The answer: you would reach the moon. Thought experiments like this are interesting, but there’s one nonlinearity that beats all others: the Pareto principle, also known as the 80/20 rule. I first learned about it while studying economics at university. I ended up working for a CRM consultancy, which then led to analysing and segmenting the customer bases of more than ten industrial companies. The result was always the same – customer revenue obeys the 80/20 rule.
Generally speaking, sales managers have understood this nonlinearity for a long time. Most companies use customer classification models where key accounts make up roughly that 20%. These accounts have dedicated sales teams, while the smallest customers are typically left for telesales or occasional sales visits. Sales processes are defined according to account types, with gates, qualification criteria and dedicated sales roles.
In marketing, however, everything is upside-down. Marketing organisation and activities are usually based on products and channels, not on accounts and their potential. Marketers have to come up with fancy plans to push new products to the market. At best, they can show the added value they create through incremental increases in brand awareness and site visits. Even worse, the marketing budget is spread over different channels and activities, which still means a heavy focus on trade fairs and printed brochures.
Can marketers do any of this differently?
First, marketers should understand the nonlinear nature of the customer (and prospect) base. This alone helps to align sales and marketing objectives. Account planning should be an integral part of planning marketing activities.
Second, marketers need to understand the possibilities modern technology allows. For the first time in history, marketers have the tools to identify target audiences in detail, tailor the message for each stakeholder, and engage with them via the right channel, at the right time.
Third, the marketing strategy should be based on this nonlinearity and enabled by technology. There are two main approaches that arise from these considerations: account-based marketing (ABM) for large accounts and digital relationship management (DRM) for smaller ones.

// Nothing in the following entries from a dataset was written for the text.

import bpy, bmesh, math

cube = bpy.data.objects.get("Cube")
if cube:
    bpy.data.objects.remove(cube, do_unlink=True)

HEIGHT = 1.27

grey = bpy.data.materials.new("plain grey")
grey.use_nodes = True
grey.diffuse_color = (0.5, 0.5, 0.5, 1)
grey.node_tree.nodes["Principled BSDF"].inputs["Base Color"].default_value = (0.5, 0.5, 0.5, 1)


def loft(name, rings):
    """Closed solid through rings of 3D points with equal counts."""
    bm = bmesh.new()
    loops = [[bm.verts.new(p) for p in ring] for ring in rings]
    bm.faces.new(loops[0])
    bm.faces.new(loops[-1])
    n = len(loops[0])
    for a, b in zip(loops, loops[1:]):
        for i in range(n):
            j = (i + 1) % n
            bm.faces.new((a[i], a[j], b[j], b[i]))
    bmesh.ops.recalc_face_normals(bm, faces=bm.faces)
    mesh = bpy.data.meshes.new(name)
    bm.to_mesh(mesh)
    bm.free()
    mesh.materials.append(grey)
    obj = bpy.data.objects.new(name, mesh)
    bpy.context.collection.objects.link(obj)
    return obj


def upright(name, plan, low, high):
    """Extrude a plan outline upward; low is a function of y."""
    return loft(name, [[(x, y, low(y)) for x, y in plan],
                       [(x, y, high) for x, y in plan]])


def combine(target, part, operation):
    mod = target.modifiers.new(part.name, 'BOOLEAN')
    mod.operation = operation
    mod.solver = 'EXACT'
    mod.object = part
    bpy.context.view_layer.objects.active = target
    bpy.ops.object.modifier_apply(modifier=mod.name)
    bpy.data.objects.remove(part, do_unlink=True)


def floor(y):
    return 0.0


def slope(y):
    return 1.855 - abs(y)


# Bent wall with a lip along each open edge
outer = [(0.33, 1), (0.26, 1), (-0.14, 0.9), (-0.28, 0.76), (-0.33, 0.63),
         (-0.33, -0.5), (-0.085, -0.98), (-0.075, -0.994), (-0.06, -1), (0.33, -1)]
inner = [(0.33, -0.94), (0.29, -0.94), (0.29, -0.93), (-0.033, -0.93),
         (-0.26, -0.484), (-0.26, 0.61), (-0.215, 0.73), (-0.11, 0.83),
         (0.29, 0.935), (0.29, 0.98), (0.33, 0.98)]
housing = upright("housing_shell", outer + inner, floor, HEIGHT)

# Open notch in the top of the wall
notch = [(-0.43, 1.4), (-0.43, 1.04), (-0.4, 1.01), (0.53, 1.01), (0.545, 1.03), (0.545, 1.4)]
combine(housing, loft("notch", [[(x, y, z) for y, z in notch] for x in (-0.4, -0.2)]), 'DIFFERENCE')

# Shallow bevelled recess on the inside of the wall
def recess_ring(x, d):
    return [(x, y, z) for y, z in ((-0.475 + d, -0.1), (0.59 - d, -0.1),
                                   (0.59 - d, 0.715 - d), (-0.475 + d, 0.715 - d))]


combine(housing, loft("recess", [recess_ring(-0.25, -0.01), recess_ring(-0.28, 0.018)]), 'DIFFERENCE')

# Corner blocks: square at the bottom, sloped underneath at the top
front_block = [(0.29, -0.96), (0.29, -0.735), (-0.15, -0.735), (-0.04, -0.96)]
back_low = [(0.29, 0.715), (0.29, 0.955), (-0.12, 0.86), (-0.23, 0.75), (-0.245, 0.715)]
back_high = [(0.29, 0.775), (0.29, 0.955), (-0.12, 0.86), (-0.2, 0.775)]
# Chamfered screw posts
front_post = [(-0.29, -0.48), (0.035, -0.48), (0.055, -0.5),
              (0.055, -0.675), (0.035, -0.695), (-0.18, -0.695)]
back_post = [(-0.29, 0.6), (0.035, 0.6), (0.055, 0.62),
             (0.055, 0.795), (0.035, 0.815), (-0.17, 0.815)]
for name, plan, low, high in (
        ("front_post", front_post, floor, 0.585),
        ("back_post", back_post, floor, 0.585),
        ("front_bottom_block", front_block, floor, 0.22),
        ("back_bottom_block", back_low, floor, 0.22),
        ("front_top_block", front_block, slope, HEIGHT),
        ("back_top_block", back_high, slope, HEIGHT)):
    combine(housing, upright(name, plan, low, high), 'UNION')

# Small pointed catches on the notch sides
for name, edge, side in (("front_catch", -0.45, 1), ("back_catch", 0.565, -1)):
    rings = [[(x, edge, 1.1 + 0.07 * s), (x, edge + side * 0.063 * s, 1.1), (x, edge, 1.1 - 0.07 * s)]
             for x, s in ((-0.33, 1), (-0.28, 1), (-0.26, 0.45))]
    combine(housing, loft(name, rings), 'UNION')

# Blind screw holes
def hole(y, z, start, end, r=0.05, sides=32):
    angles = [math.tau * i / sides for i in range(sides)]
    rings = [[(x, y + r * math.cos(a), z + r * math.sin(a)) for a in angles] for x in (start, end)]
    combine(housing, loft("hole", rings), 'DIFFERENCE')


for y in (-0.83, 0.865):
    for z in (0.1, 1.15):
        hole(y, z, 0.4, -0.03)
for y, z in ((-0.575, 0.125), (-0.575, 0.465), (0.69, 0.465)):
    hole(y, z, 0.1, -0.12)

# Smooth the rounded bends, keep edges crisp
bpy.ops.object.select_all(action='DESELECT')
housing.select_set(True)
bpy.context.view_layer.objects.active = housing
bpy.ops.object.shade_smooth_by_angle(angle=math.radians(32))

The goal of account-based marketing is to influence stakeholders, including a wide variety of key stakeholders that are outside the reach of sales. Account-based marketing should be about delivering the right message to each stakeholder via the right channel. Technology allows marketers to simultaneously gain valuable stakeholder insight at different touch points. In turn, this insight will be critical for sales – reps will be better informed about interesting topics for their target accounts, and they will have better visibility in the customer decision-making process. To see a practical example of ABM, download our Wärtsilä case study here.

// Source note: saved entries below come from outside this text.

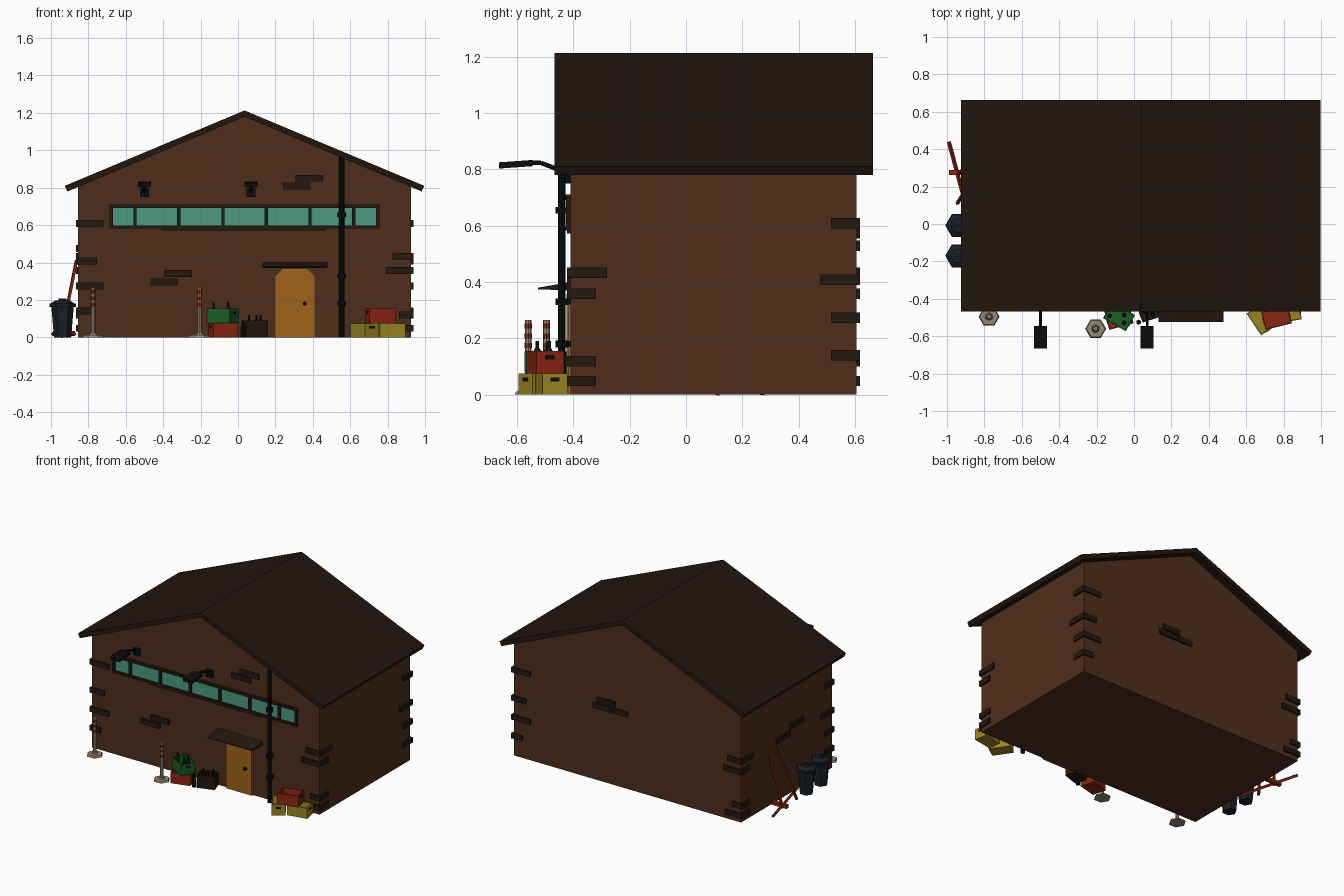
import bpy, bmesh, math
from mathutils import Vector, Matrix

if "Cube" in bpy.data.objects:
    bpy.data.objects.remove(bpy.data.objects["Cube"])


def material(name, r, g, b):
    m = bpy.data.materials.new(name)
    m.diffuse_color = tuple((c / 255) ** 2.2 for c in (r, g, b)) + (1,)
    m.use_nodes = True
    m.node_tree.nodes["Principled BSDF"].inputs["Base Color"].default_value = m.diffuse_color
    return m


WALL = material("wall_brown", 80, 49, 34)
DARK = material("dark_brown", 40, 30, 24)
ROOF = material("roof_brown", 38, 28, 22)
GLASS = material("teal_glass", 78, 152, 128)
ORANGE = material("door_orange", 158, 98, 32)
TRIM = material("door_trim", 150, 110, 50)
BLACK = material("black_metal", 18, 20, 21)
RED = material("red", 135, 42, 24)
YELLOW = material("yellow", 152, 132, 38)
GREEN = material("green", 32, 95, 42)
BOTTLE = material("bottle_green", 18, 42, 26)
STONE = material("stone", 150, 135, 118)
BIN = material("bin_blue_black", 32, 36, 44)


def part(name, mat, bm):
    bmesh.ops.recalc_face_normals(bm, faces=bm.faces)
    me = bpy.data.meshes.new(name)
    bm.to_mesh(me)
    bm.free()
    me.materials.append(mat)
    ob = bpy.data.objects.new(name, me)
    bpy.context.collection.objects.link(ob)
    return ob


def box(bm, x0, x1, y0, y1, z0, z1, m=Matrix()):
    c = Vector(((x0 + x1) / 2, (y0 + y1) / 2, (z0 + z1) / 2))
    s = Matrix.Diagonal((x1 - x0, y1 - y0, z1 - z0, 1))
    return bmesh.ops.create_cube(bm, size=1, matrix=m @ Matrix.Translation(c) @ s)["verts"]


def rod(bm, p, q, r1, r2=None, n=6, turn=0):
    p, q = Vector(p), Vector(q)
    d = q - p
    m = Matrix.Translation((p + q) / 2) @ d.to_track_quat('Z', 'Y').to_matrix().to_4x4() @ Matrix.Rotation(turn, 4, 'Z')
    bmesh.ops.create_cone(bm, cap_ends=True, segments=n, radius1=r1,
                          radius2=r1 if r2 is None else r2, depth=d.length, matrix=m)


def prism(bm, pts, axis, a, b):
    # profile in (x, z) extruded along y, or in (y, z) extruded along x
    place = (lambda u, v, t: (u, t, v)) if axis == 'y' else (lambda u, v, t: (t, u, v))
    f = bm.faces.new([bm.verts.new(place(u, v, a)) for u, v in pts])
    ext = bmesh.ops.extrude_face_region(bm, geom=[f])["geom"]
    move = Vector(place(0, 0, b - a))
    for v in ext:
        if isinstance(v, bmesh.types.BMVert):
            v.co += move


XL, XR, YF, YB, XM = -0.855, 0.925, -0.41, 0.605, 0.035

# Gabled body
bm = bmesh.new()
prism(bm, [(XL, 0), (XR, 0), (XR, 0.81), (XM, 1.185), (XL, 0.81)], 'y', YF, YB)
part("walls", WALL, bm)

# Roof sheet
bm = bmesh.new()
prism(bm, [(-0.912, 0.78), (-0.926, 0.81), (XM, 1.213), (0.996, 0.81), (0.982, 0.78), (XM, 1.18)], 'y', -0.467, 0.663)
part("roof", ROOF, bm)

# Corner bricks: two patterns, each on diagonally opposite corners
P = 0.012
pattern_a = [(0.59, 0.135, 0.09), (0.39, 0.10, 0.13), (0.255, 0.135, 0.09), (0.122, 0.07, 0.09)]
pattern_b = [(0.415, 0.10, 0.13), (0.34, 0.135, 0.09), (0.10, 0.065, 0.09), (0.03, 0.12, 0.09)]
bm = bmesh.new()
for cx, cy, sx, sy, pat in ((XL, YF, 1, 1, pattern_a), (XR, YB, -1, -1, pattern_a),
                            (XR, YF, -1, 1, pattern_b), (XL, YB, 1, -1, pattern_b)):
    for z, lx, ly in pat:
        xs = sorted((cx - sx * P, cx + sx * lx))
        ys = sorted((cy - sy * P, cy + sy * ly))
        box(bm, *xs, *ys, z, z + 0.037)
part("corner_bricks", DARK, bm)

# Loose bricks on the wall faces
bm = bmesh.new()
for x, z in ((0.24, 0.79), (0.307, 0.832), (-0.395, 0.323), (-0.468, 0.277)):
    box(bm, x, x + 0.148, YF - P, YF + 0.02, z, z + 0.037)
for x0, x1, z in ((0.13, 0.27, 0.555), (0.155, 0.30, 0.51), (0.03, 0.14, 0.51)):
    box(bm, x0, x1, YB - 0.02, YB + P, z, z + 0.037)
for y, z in ((-0.08, 0.457), (0.065, 0.412)):
    box(bm, XL - P, XL + 0.02, y, y + 0.15, z, z + 0.037)
part("wall_bricks", DARK, bm)

# Strip window
bm = bmesh.new()
x0, x1, z0, z1 = -0.687, 0.757, 0.583, 0.71
box(bm, x0, x1, YF - 0.018, YF + 0.01, z0, z0 + 0.015)
box(bm, x0, x1, YF - 0.018, YF + 0.01, z1 - 0.018, z1)
for x in (x0 + 0.009, -0.551, -0.316, -0.08, 0.152, 0.385, 0.618, x1 - 0.009):
    box(bm, x - 0.009, x + 0.009, YF - 0.016, YF + 0.01, z0 + 0.015, z1 - 0.018)
box(bm, -0.41, 0.465, YF - 0.012, YF + 0.01, 0.572, 0.583)
part("window_frame", DARK, bm)
bm = bmesh.new()
box(bm, x0 + 0.01, x1 - 0.01, YF - 0.004, YF + 0.01, z0 + 0.01, z1 - 0.01)
part("window_glass", GLASS, bm)


# Door, trim, knob and canopy
def door_profile(i):
    return [(0.2 + i, 0), (0.41 - i, 0), (0.41 - i, 0.325), (0.37 - i / 2, 0.365 - i), (0.24 + i / 2, 0.365 - i), (0.2 + i, 0.325)]


bm = bmesh.new()
prism(bm, door_profile(0), 'y', YF - 0.008, YF + 0.01)
part("door_trim", TRIM, bm)
bm = bmesh.new()
prism(bm, door_profile(0.008), 'y', YF - 0.014, YF)
part("door", ORANGE, bm)
bm = bmesh.new()
rod(bm, (0.357, YF - 0.01, 0.18), (0.357, YF - 0.03, 0.18), 0.012)
part("door_knob", BLACK, bm)
bm = bmesh.new()
prism(bm, [(YF + 0.01, 0.37), (YF + 0.01, 0.402), (-0.525, 0.38), (-0.525, 0.374)], 'x', 0.13, 0.478)
part("door_canopy", DARK, bm)

# Drain pipe with clamps
bm = bmesh.new()
rod(bm, (0.555, -0.441, 0.0), (0.555, -0.441, 0.965), 0.014, n=8)
for z in (0.18, 0.33, 0.655):
    rod(bm, (0.555, -0.441, z - 0.012), (0.555, -0.441, z + 0.012), 0.023, n=8)
    box(bm, 0.545, 0.565, -0.441, YF + 0.01, z - 0.01, z + 0.01)
part("drain_pipe", BLACK, bm)

# Wall lamps on bent arms
for i, x in enumerate((-0.5, 0.07)):
    bm = bmesh.new()
    box(bm, x - 0.024, x + 0.024, YF - 0.018, YF + 0.01, 0.75, 0.80)
    path = [(x, YF - 0.01, 0.775), (x, -0.44, 0.79), (x, -0.475, 0.808), (x, -0.515, 0.823), (x, -0.56, 0.825)]
    for p, q in zip(path, path[1:]):
        rod(bm, p, q, 0.008)
    tilt = Matrix.Translation((x, -0.605, 0.818)) @ Matrix.Rotation(math.radians(4), 4, 'X')
    head = box(bm, -0.035, 0.035, -0.059, 0.059, -0.011, 0.011, tilt)
    part("lamp_%d" % (i + 1), BLACK, bm)

# Striped marker posts on hexagonal feet
for i, (x, y) in enumerate(((-0.775, -0.495), (-0.205, -0.56))):
    bm = bmesh.new()
    rod(bm, (x, y, 0), (x, y, 0.012), 0.056, 0.05, turn=math.pi / 6)
    rod(bm, (x, y, 0.012), (x, y, 0.022), 0.022, 0.016)
    rod(bm, (x, y, 0.01), (x, y, 0.266), 0.012, n=8)
    part("post_%d" % (i + 1), STONE, bm)
    bm = bmesh.new()
    for z in (0.165, 0.2, 0.235):
        rod(bm, (x, y, z), (x, y, z + 0.018), 0.0128, n=8)
    part("post_stripes_%d" % (i + 1), RED, bm)


# Open crates with dark hand holes
def crate(name, mat, x, y, z, angle, l=0.14, w=0.09, h=0.075):
    m = Matrix.Translation((x, y, z)) @ Matrix.Rotation(math.radians(angle), 4, 'Z')
    bm = bmesh.new()
    box(bm, -l / 2, l / 2, -w / 2, w / 2, 0, h)
    bm.faces.ensure_lookup_table()
    top = max(bm.faces, key=lambda f: f.calc_center_median().z)
    bmesh.ops.inset_region(bm, faces=[top], thickness=0.009)
    inner = bmesh.ops.extrude_face_region(bm, geom=[top])["geom"]
    bmesh.ops.delete(bm, geom=[top], context='FACES_ONLY')
    for v in inner:
        if isinstance(v, bmesh.types.BMVert):
            v.co.z -= h * 0.7
    bm.transform(m)
    part(name, mat, bm)
    bm = bmesh.new()
    for s in (-1, 1):
        e = s * l / 2
        box(bm, e - 0.002, e + 0.002, -0.016, 0.016, h * 0.62, h * 0.82, m)
    part(name + "_hand_holes", BLACK, bm)
    return m


crate("yellow_crate_left", YELLOW, 0.678, -0.512, 0, 124)
crate("yellow_crate_right", YELLOW, 0.82, -0.477, 0, 10)
crate("red_crate_top", RED, 0.762, -0.5, 0.075, 14, 0.145, 0.1, 0.08)
crate("red_crate_bottom", RED, -0.08, -0.5, 0, 15, 0.135, 0.1, 0.078)
g = crate("green_crate", GREEN, -0.08, -0.495, 0.078, -30, 0.14, 0.1, 0.075)
d = crate("dark_crate", DARK, 0.09, -0.468, 0, 18, 0.12, 0.085, 0.09)


# Bottles in and beside the crates
def bottle(bm, p, h=0.09):
    p = Vector(p)
    z = Vector((0, 0, 1))
    rod(bm, p, p + z * h * 0.6, 0.014)
    rod(bm, p + z * h * 0.6, p + z * h * 0.75, 0.014, 0.006)
    rod(bm, p + z * h * 0.75, p + z * h, 0.006)


bm = bmesh.new()
for x, y in ((-0.045, -0.022), (0.02, 0.022), (0.04, -0.015)):
    bottle(bm, g @ Vector((x, y, 0.022)))
part("bottles_in_green_crate", BOTTLE, bm)
bm = bmesh.new()
for x, y in ((-0.03, 0.01), (0.005, -0.015), (0.035, 0.012)):
    bottle(bm, d @ Vector((x, y, 0.025)), 0.095)
bottle(bm, (0.025, -0.525, 0), 0.09)
part("bottles_by_dark_crate", BLACK, bm)

# Hexagonal rubbish bins with lids and handles
for i, y in enumerate((-0.008, -0.17)):
    x = -0.938
    bm = bmesh.new()
    rod(bm, (x, y, 0), (x, y, 0.165), 0.046, 0.06, turn=math.pi / 6)
    rod(bm, (x, y, 0.163), (x, y, 0.18), 0.071, turn=math.pi / 6)
    rod(bm, (x, y, 0.18), (x, y, 0.196), 0.066, 0.04, turn=math.pi / 6)
    box(bm, x - 0.022, x + 0.022, y - 0.006, y + 0.006, 0.194, 0.208)
    part("bin_%d" % (i + 1), BIN, bm)

# Red boards leaning on the left wall and one lying on the ground
bm = bmesh.new()
rod(bm, (-0.945, 0.27, 0.0), (-0.864, 0.315, 0.41), 0.01, n=4)
rod(bm, (-0.945, 0.11, 0.0), (-0.864, 0.24, 0.41), 0.01, n=4)
rod(bm, (-0.99, 0.44, 0.018), (-0.872, 0.0, 0.018), 0.011, n=4)
box(bm, -0.988, -0.872, 0.262, 0.288, 0.01, 0.034)
part("red_boards", RED, bm)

Digital relationship management is about improving the customer experience. It is much more than inbound marketing – it’s about automating customer processes and digitising touch points across the customer lifecycle. Of course, lead generation will be a big part of it, but marketers should be looking at on-boarding programs, up-selling opportunities and predictive churn prevention. By doing this at scale, the sales team can focus on the accounts with the greatest potential. To see examples of DRM, download our B2B engagement tactics gallery here.
Understanding the difference between ABM and DRM is the key to success in digitised B2B marketing. It also means a much more customer-focused marketing organisation – we may soon even see the rise of key account marketers!